Description and Analysis

Mercury Dimes

Description & Analysis

The U. S. Mint anticipated that dimes of this new type by Adolph A. Weinman would be in mass production by summer at the latest, but this was not to be. As with most of the coin designs created outside of the Mint's own Engraving Department, there were technical issues that had to be addressed, and large scale production did not begin until October. In the meantime, the demand for additional dimes could no longer be ignored, and millions were coined with the 1916 date but carrying Charles Barber's old Liberty Head design.

It was not until October 28, 1916 that the new dimes were released to circulation. Both numismatic and general publications had been reporting on these coins for months, and there was a tremendous sense of anticipation when they finally debuted. Reviews were almost universally favorable.

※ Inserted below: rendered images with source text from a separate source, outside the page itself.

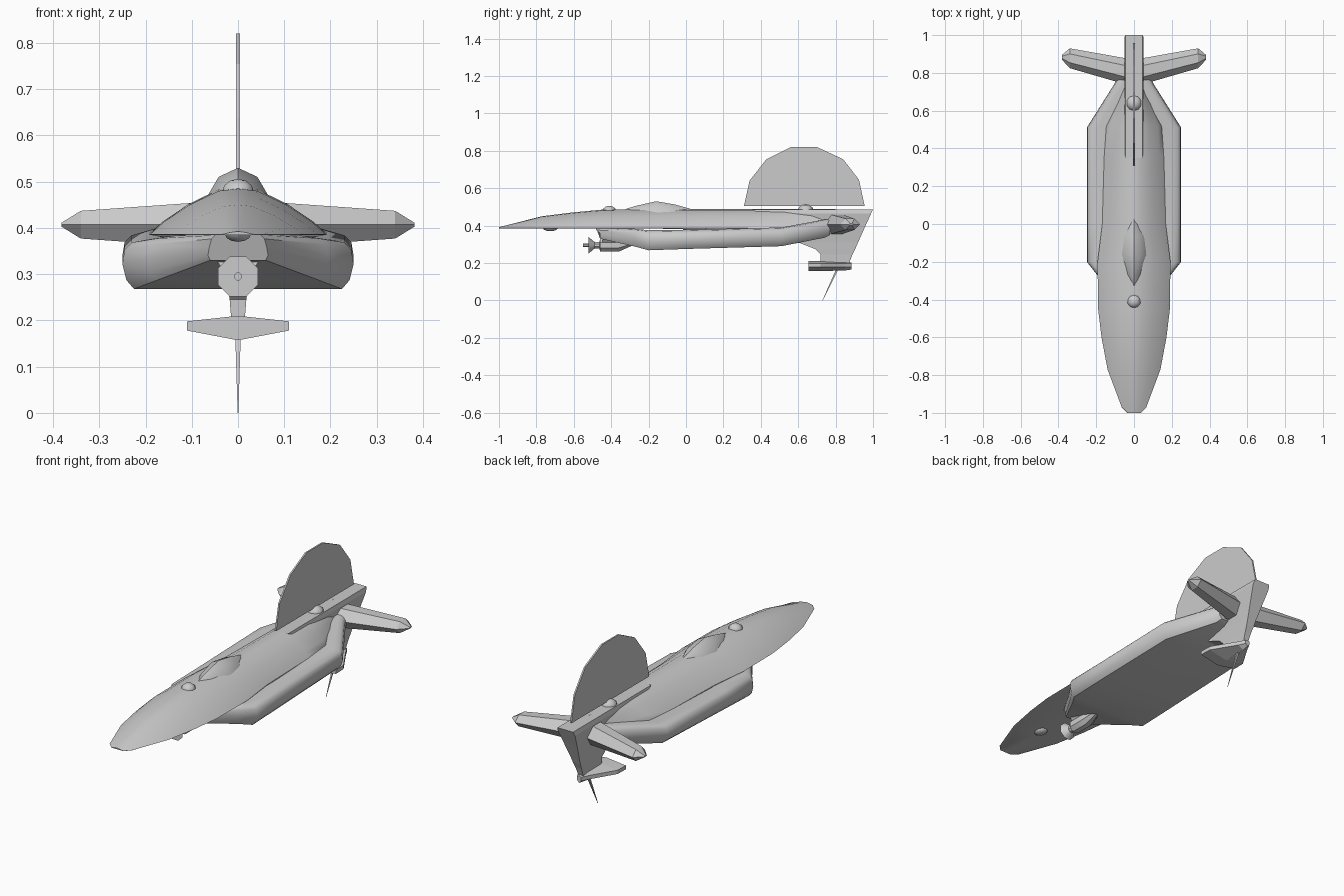
import bpy, bmesh, math
from mathutils import Vector

if "Cube" in bpy.data.objects:
    bpy.data.objects.remove(bpy.data.objects["Cube"])


def finish(name, bm, angle=None):
    bmesh.ops.remove_doubles(bm, verts=bm.verts, dist=1e-5)
    bmesh.ops.recalc_face_normals(bm, faces=bm.faces)
    me = bpy.data.meshes.new(name)
    bm.to_mesh(me)
    bm.free()
    ob = bpy.data.objects.new(name, me)
    bpy.context.collection.objects.link(ob)
    if angle:
        bpy.ops.object.select_all(action='DESELECT')
        ob.select_set(True)
        bpy.context.view_layer.objects.active = ob
        bpy.ops.object.shade_smooth_by_angle(angle=math.radians(angle))
    return ob


def loft(name, rings, angle=None):
    """Skin a list of equal-length closed rings and cap both ends."""
    bm = bmesh.new()
    rows = [[bm.verts.new(p) for p in r] for r in rings]
    n = len(rows[0])
    for a, b in zip(rows, rows[1:]):
        for i in range(n):
            j = (i + 1) % n
            bm.faces.new((a[i], a[j], b[j], b[i]))
    bm.faces.new(rows[0])
    bm.faces.new(rows[-1][::-1])
    return finish(name, bm, angle)


def mirrored(half):
    """Complete a right-half ring (top centre to bottom centre) across x = 0."""
    return half + [(-x, y, z) for x, y, z in reversed(half) if abs(x) > 1e-6]


def mirror_x(ob):
    ob.modifiers.new("mirror", 'MIRROR')


def turned(name, stations, z, n=8, angle=None):
    """Round part along y from (y, radius, z offset) stations."""
    loft(name, [[(r * math.cos(2 * math.pi * (i + .5) / n), y,
                  z + dz + r * math.sin(2 * math.pi * (i + .5) / n)) for i in range(n)]
                for y, r, dz in stations], angle)


def dome(name, loc, scale):
    bm = bmesh.new()
    bmesh.ops.create_uvsphere(bm, u_segments=10, v_segments=6, radius=1)
    for v in bm.verts:
        v.co = Vector(loc) + v.co * Vector(scale)
    finish(name, bm, 40)


# Upper hull: flat belly with a ridged, arched back: y, half width, top, bottom
hull = [(-1, .035, .392, .385), (-.97, .065, .399, .385), (-.77, .14, .45, .385),
        (-.6, .172, .471, .385), (-.45, .19, .485, .385), (-.2, .193, .488, .385),
        (0, .168, .488, .38), (.36, .158, .488, .37), (.52, .15, .488, .36),
        (.74, .06, .488, .36), (.8, .05, .488, .36)]
rings = []
for y, w, t, b in hull:
    h = t - .385
    rings.append(mirrored([(0, y, t), (w * .22, y, t - h * .05), (w * .55, y, .385 + h * .65),
                           (w * .85, y, .385 + h * .27), (w, y, .386), (w * .98, y, b), (0, y, b)]))
loft("upper_hull", rings, 35)

# Lower hull with rounded side pods: y, half width, bottom half width, top, bottom
lower = [(-.46, .062, .06, .388, .33), (-.27, .195, .175, .383, .287),
         (-.2, .25, .225, .375, .268), (0, .25, .225, .378, .275),
         (.51, .25, .22, .39, .29), (.74, .105, .085, .432, .335), (.77, .09, .07, .432, .35)]
rings = []
for y, w, bw, t, b in lower:
    h, y2 = t - b, y - .02 if y < -.4 else y
    rings.append(mirrored([(0, y2, t), (w - min(.055, w * .4), y2, t), (w - min(.02, w * .2), y2, t - .06 * h),
                           (w - .005, y2, t - .2 * h), (w, y, t - .5 * h),
                           ((w + bw) / 2 + .004, y, b + .18 * h), (bw, y, b), (0, y, b)]))
loft("lower_hull_and_pods", rings, 40)

# Tail spine: wedge that narrows downward to the ventral strut
spine = [(.487, .045, .35, 1.0), (.465, .05, .4, .99), (.40, .04, .55, .96),
         (.31, .026, .6, .92), (.275, .022, .69, .905), (.245, .018, .72, .89), (.195, .014, .72, .87)]
loft("tail_spine", [[(-w, a, z), (w, a, z), (w, b, z), (-w, b, z)] for z, w, a, b in spine])

# Tail wings with six-sided section and a chamfered tip
wing = [(.03, .735, .875, .052), (.34, .825, .93, .03), (.382, .87, .895, .004)]
rings = []
for x, a, b, h in wing:
    c, z = (b - a) * .28, .407
    rings.append([(x, a, z), (x, a + c, z + h), (x, b - c, z + h), (x, b, z),
                  (x, b - c, z - h), (x, a + c, z - h)])
mirror_x(loft("tail_wing", rings))

# Half-disc dorsal fin
fin = [(.31, .505), (.34, .64), (.43, .755), (.56, .82), (.70, .82),
       (.84, .755), (.925, .645), (.955, .505)]
loft("dorsal_fin", [[(x, y, z) for y, z in fin] for x in (-.004, .004)])

# Ventral delta plate
delta = [(.655, .11, .21, .157), (.72, .108, .21, .157), (.85, .03, .208, .16), (.885, .012, .203, .165)]
loft("ventral_plate", [mirrored([(0, y, t), (w, y, .198), (w, y, .178), (0, y, b)])
                       for y, w, t, b in delta])

# Trailing antenna spike
loft("antenna", [[(dx, y + dy, z) for dx, dy in ((-r, -r), (r, -r), (r, r), (-r, r))]
                 for y, z, r in ((.81, .17, .006), (.73, 0, .0008))])

# Cockpit canopy: y, half width, top
rings = []
for y, w, t in ((-.325, .01, .488), (-.27, .045, .505), (-.16, .07, .53), (-.06, .06, .513), (.03, .012, .488)):
    rings.append(mirrored([(0, y, t), (w * .6, y, t - (t - .46) * .28), (w, y, .462), (0, y, .455)]))
loft("canopy", rings, 40)

# Sensor domes on the back and under the nose
dome("front_dome", (0, -.41, .478), (.036, .036, .028))
dome("rear_dome", (0, .64, .482), (.042, .042, .031))
dome("nose_sensor", (0, -.725, .387), (.03, .04, .017))

# Chin gun: flared muzzle, body, tapered tail and bracket
turned("chin_gun", [(-.52, .047, 0), (-.49, .02, 0), (-.462, .018, 0), (-.46, .037, 0),
                    (-.36, .037, 0), (-.28, .014, .014)], .295, 8, 35)
turned("gun_barrel", [(-.55, .009, 0), (-.48, .009, 0)], .295, 8, 35)
loft("gun_bracket", [[(-w, a, z), (w, a, z), (w, b, z), (-w, b, z)]
                     for z, w, a, b in ((.345, .058, -.44, -.3), (.3, .025, -.45, -.33))])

Americans took the new dimes to heart, saving many thousands of them in Mint State condition. This remains a common issue across a broad range of grades, and some truly amazing gems may be found.

Most of these survivors are reasonably well struck, but only a quarter or fewer have fully struck horizontal bands to the fasces, and such coins bring a premium. Often overlooked, however, is that other portions of the design may be weakly struck on a Full Band specimen. Coins saved by non-numismatists often are found with extremely deep toning that ranges from golden brown to nearly black. The finer specimens were most likely in the hands of collectors from the outset.